- as a compost activator: comfrey is up there with nettles and human urine for its high concentrations of nitrogen. Many people grow it near their compost bins in order to add a little regularly. The important word here is “little”: because of the high nitrogen content, too much comfrey can slow your compost down and throw out the nitrogen/carbon balance. Of course, as the plant breaks down, it adds all the other minerals it may have accumulated to the compost.
- as comfrey tea: leaves are added to a bucket of water and kept fully submerged for about twenty days. The leaves will start to rot and it will smell but all of those nutrients are still there. Strain and dilute the ‘tea’ 15 parts water to 1 part comfrey; a little goes a long way.
a word about flowers and seeds
When it is in flower in late spring to early summer, comfrey, which is related to borage, attracts bees and other beneficial insects. However, be warned: many types of comfrey self seed freely, and they may invade other parts of your garden or the local bush. There are several ways to deal with this:
- remove the flowers before they set seed; this is the most tedious way, especially if it’s a large plant or you have a lot of them!
- another way is to plant the Bocking 14 variety which is sterile but can, like all other comfrey, be grown by division of mature plants. It is available in Australia but supply is limited.
- the best way is to make sure you plant Russian Comfrey. It produces very few viable seeds so it generally only grows where it is planted. This is the variety of comfrey that some people call, “the star of the permaculture show“. It is also the only variety collected and distributed by PSW SeedSavers.
some other considerations
- Comfrey’s roots make it almost impossible to remove so think carefully before planting it; you need to find its permanent location. The tap root on Russian comfrey can go down about a metre.
- Growing it in a pot defeats the purpose and cramps the long tap root. If you only have the space to grow in pots, make sure it is a tall pot to give the tap root somewhere to grow.
- Comfrey spreads by its root system so it can and will take over your garden unless you keep it under control. Russian comfrey tends to be less invasive than other varieties.
- Mature plants can grow larger than you expect
So, is it worth it?
- Melissa Miles, writing for “Permaculture News” in 2010 (published by the Permaculture Research Institute) called it “The Wonderful Multi-Purpose Comfrey Plant”
- Geoff Lawton says, “I use this as a mineral accumulator that we cut as a fertilising mulch.”
- According to Del Hansen, who visited Melliodora, David Holmgren allows it to self seed in shady areas around his vegetable patch.
- Ben Stallings asked, “Does comfrey really improve soil?” (Permaculture News, 18 March 2014)
- He found no research to support the claim so conducted his own research
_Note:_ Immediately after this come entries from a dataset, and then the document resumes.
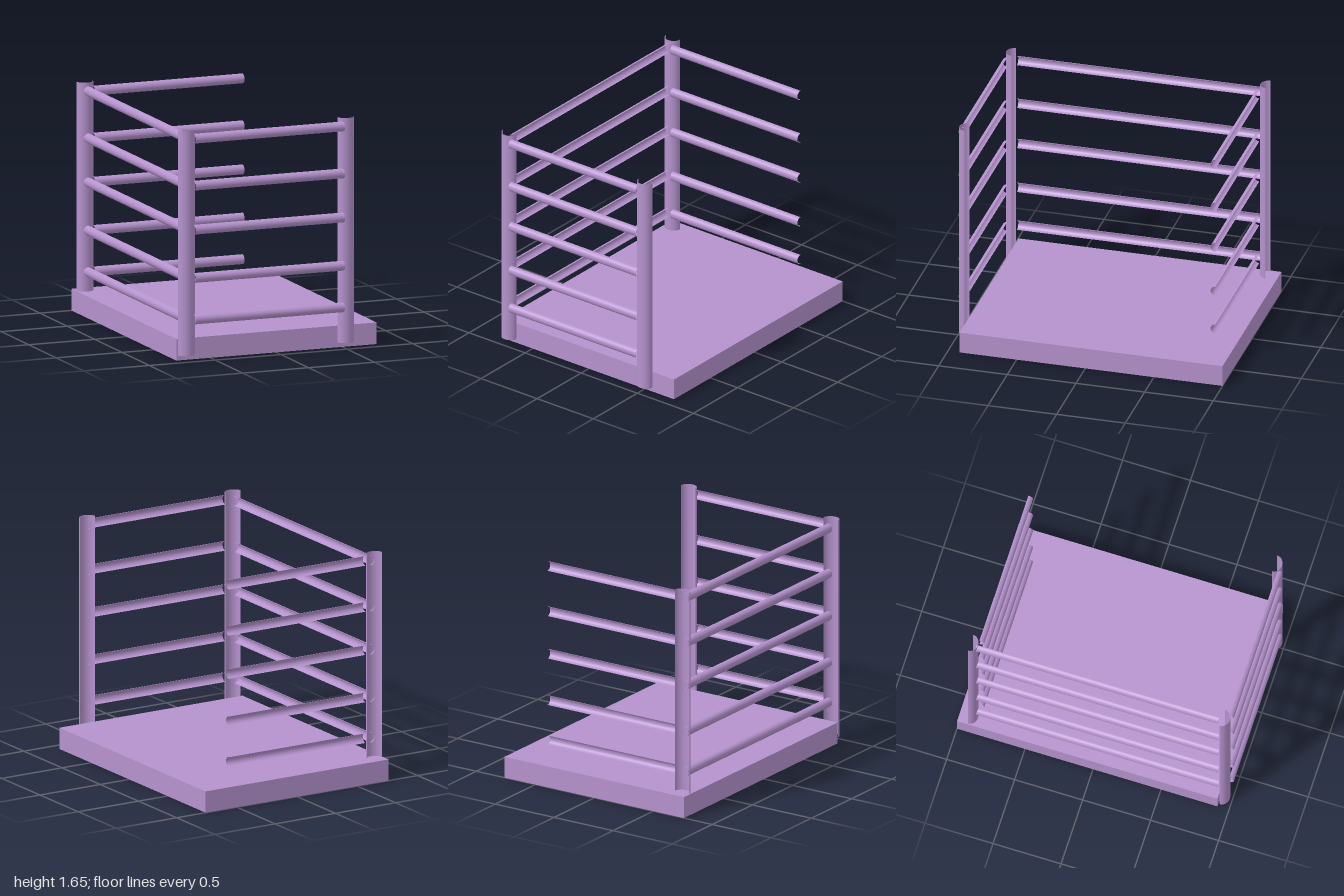
import * as THREE from 'three';

export function createModel() {
  const model = new THREE.Group();
  const material = new THREE.MeshStandardMaterial({ color: 0xb592cd, side: THREE.DoubleSide });

  const add = (name, geometry, x, y, z) => {
    const mesh = new THREE.Mesh(geometry, material);
    mesh.name = name;
    mesh.position.set(x, y, z);
    model.add(mesh);
    return mesh;
  };

  // Open half-round shell standing upright, bulging toward +z from its flat plane
  const halfShell = (radius, depth, length) =>
    new THREE.CylinderGeometry(radius, radius, length, 24, 1, true, -Math.PI / 2, Math.PI)
      .scale(1, 1, depth / radius);

  // Base slab
  add('base', new THREE.BoxGeometry(1.52, 0.155, 1.915), 0, 0.0775, -0.0425);

  // Three corner posts, the fourth corner is left free
  const post = halfShell(0.0615, 0.055, 1.61);
  add('frontRightPost', post, -0.692, 0.845, 0.93);
  add('frontLeftPost', post, 0.517, 0.845, 0.93);
  add('backRightPost', post, -0.692, 0.845, -0.922);

  // Five levels of half-round rails on the front, back and right side
  const crossRail = halfShell(0.035, 0.035, 1.135).rotateZ(Math.PI / 2);
  const sideRail = halfShell(0.035, 0.035, 1.785).rotateZ(Math.PI / 2).rotateY(-Math.PI / 2);
  for (const y of [0.295, 0.592, 0.937, 1.252, 1.588]) {
    add('frontRail', crossRail, -0.082, y, 0.965);
    add('backRail', crossRail, -0.082, y, -0.87);
    add('sideRail', sideRail, -0.685, y, 0.0125);
  }

  return model;
}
- “After 5 years of comfrey, the topsoil in this sample shows a lower pH (his soil had been quite alkaline) and higher percent organic matter than any of the previous samples, and the nutrient levels are practically off the charts – a 47 to 232% increase over the previously observed highs.”
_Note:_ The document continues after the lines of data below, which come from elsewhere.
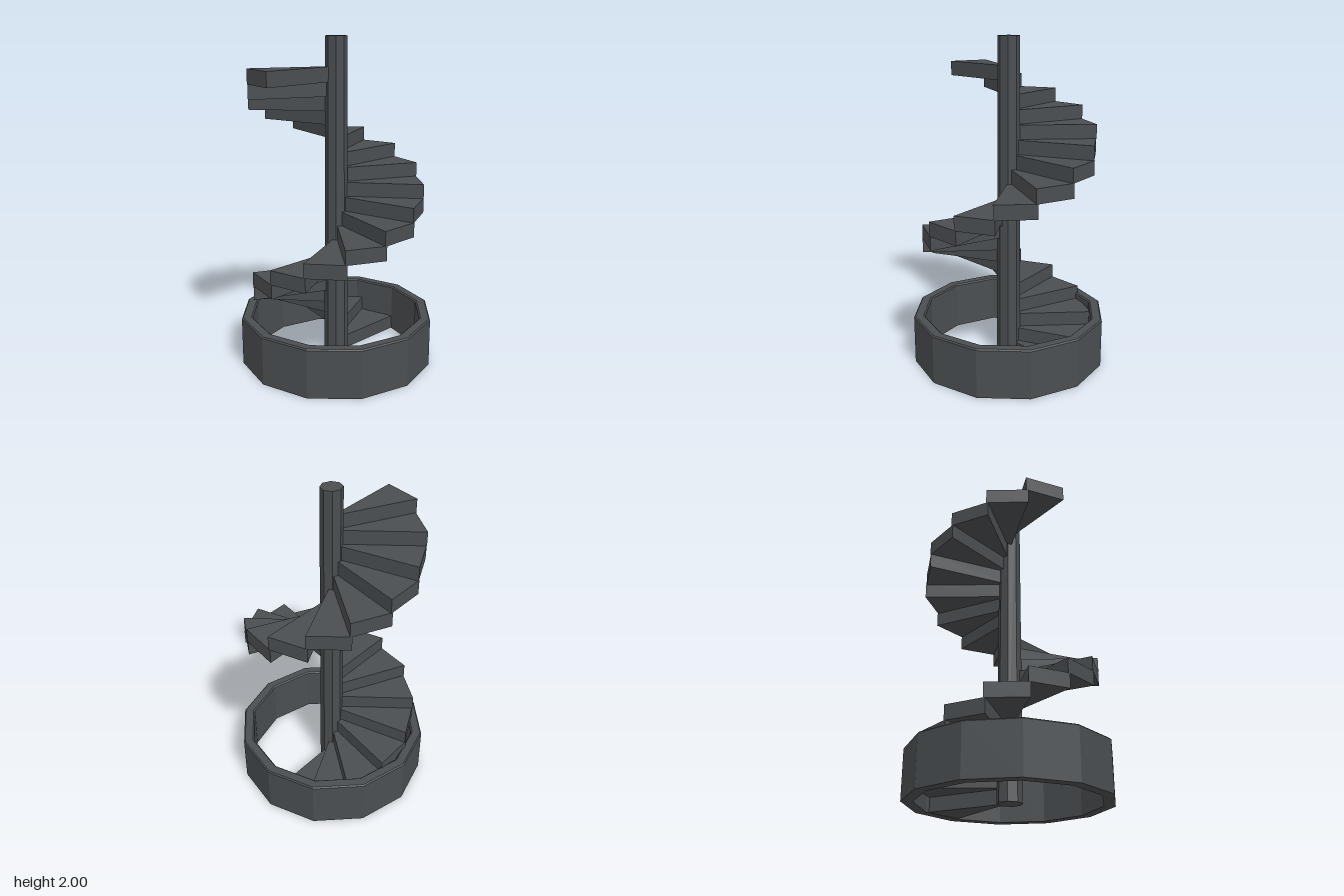
import * as THREE from 'three';

const STEPS = 21, PER_TURN = 14;
const PITCH = 0.0867, STEP_HEIGHT = 0.0885;
const STEP_RADIUS = 0.53, WEDGE = THREE.MathUtils.degToRad(27);

// Split shared vertices so every facet is flat
function faceted(geometry) {
  const flat = geometry.index ? geometry.toNonIndexed() : geometry;
  flat.computeVertexNormals();
  return flat;
}

export function createModel() {
  const model = new THREE.Group();
  model.name = 'spiralStaircase';

  const iron = new THREE.MeshStandardMaterial({ color: 0x4a4e51 });
  iron.name = 'dark grey';

  const add = (geometry, name, parent = model) => {
    const mesh = new THREE.Mesh(geometry, iron);
    mesh.name = name;
    parent.add(mesh);
    return mesh;
  };

  // Twelve-sided open base ring with a bevelled upper rim
  const ringProfile = [
    [0.6, 0], [0.6, 0.297], [0.592, 0.305], [0.541, 0.305], [0.532, 0.297], [0.532, 0], [0.6, 0],
  ].map(([r, y]) => new THREE.Vector2(r, y));
  add(faceted(new THREE.LatheGeometry(ringProfile, 12)), 'baseRing');

  // Slightly tapered central pole
  const pole = add(faceted(new THREE.CylinderGeometry(0.065, 0.075, 2, 8)), 'centralPole');
  pole.position.y = 1;

  // One wedge-shaped tread, lying flat with its point inside the pole
  const wedge = new THREE.Shape([
    new THREE.Vector2(0, 0),
    new THREE.Vector2(STEP_RADIUS, 0),
    new THREE.Vector2(STEP_RADIUS * Math.cos(WEDGE), STEP_RADIUS * Math.sin(WEDGE)),
  ]);
  const tread = new THREE.ExtrudeGeometry(wedge, { depth: STEP_HEIGHT, bevelEnabled: false });
  tread.rotateX(-Math.PI / 2);

  // Treads winding one and a half turns up the pole
  const stairs = new THREE.Group();
  stairs.name = 'stairs';
  model.add(stairs);
  for (let i = 0; i < STEPS; i++) {
    const step = add(tread, `step${i + 1}`, stairs);
    step.position.y = 0.003 + i * PITCH;
    step.rotation.y = (i * Math.PI * 2) / PER_TURN;
  }

  return model;
}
- He found no research to support the claim so conducted his own research
I’ll leave the final word to Tim, of Pig in the Mud Permaculture in New Zealand; quoted from his permaculture journal, “The Sacred Groves of Aotearoa”, journal entry 2, 2015
“There’s a paddock not far from the orchard that’s covered in row upon row of comfrey. The soil in that paddock is some of the best soil I’ve ever seen. It’s the colour of dark chocolate and it’s teeming with life. It’s soft, friable and it smells like well-matured compost. I now know, after working with comfrey for some time, that these are the tell-tale signs of a well-established comfrey plot. Comfrey is good for your soil!”
Comfrey is good for your soil and that’s what it’s all about!
PS If you have Russian comfrey, could you please save some seed and donate it to the PSW Seed Bank.
We’re completely out!
Lynne (PSW SeedSavers)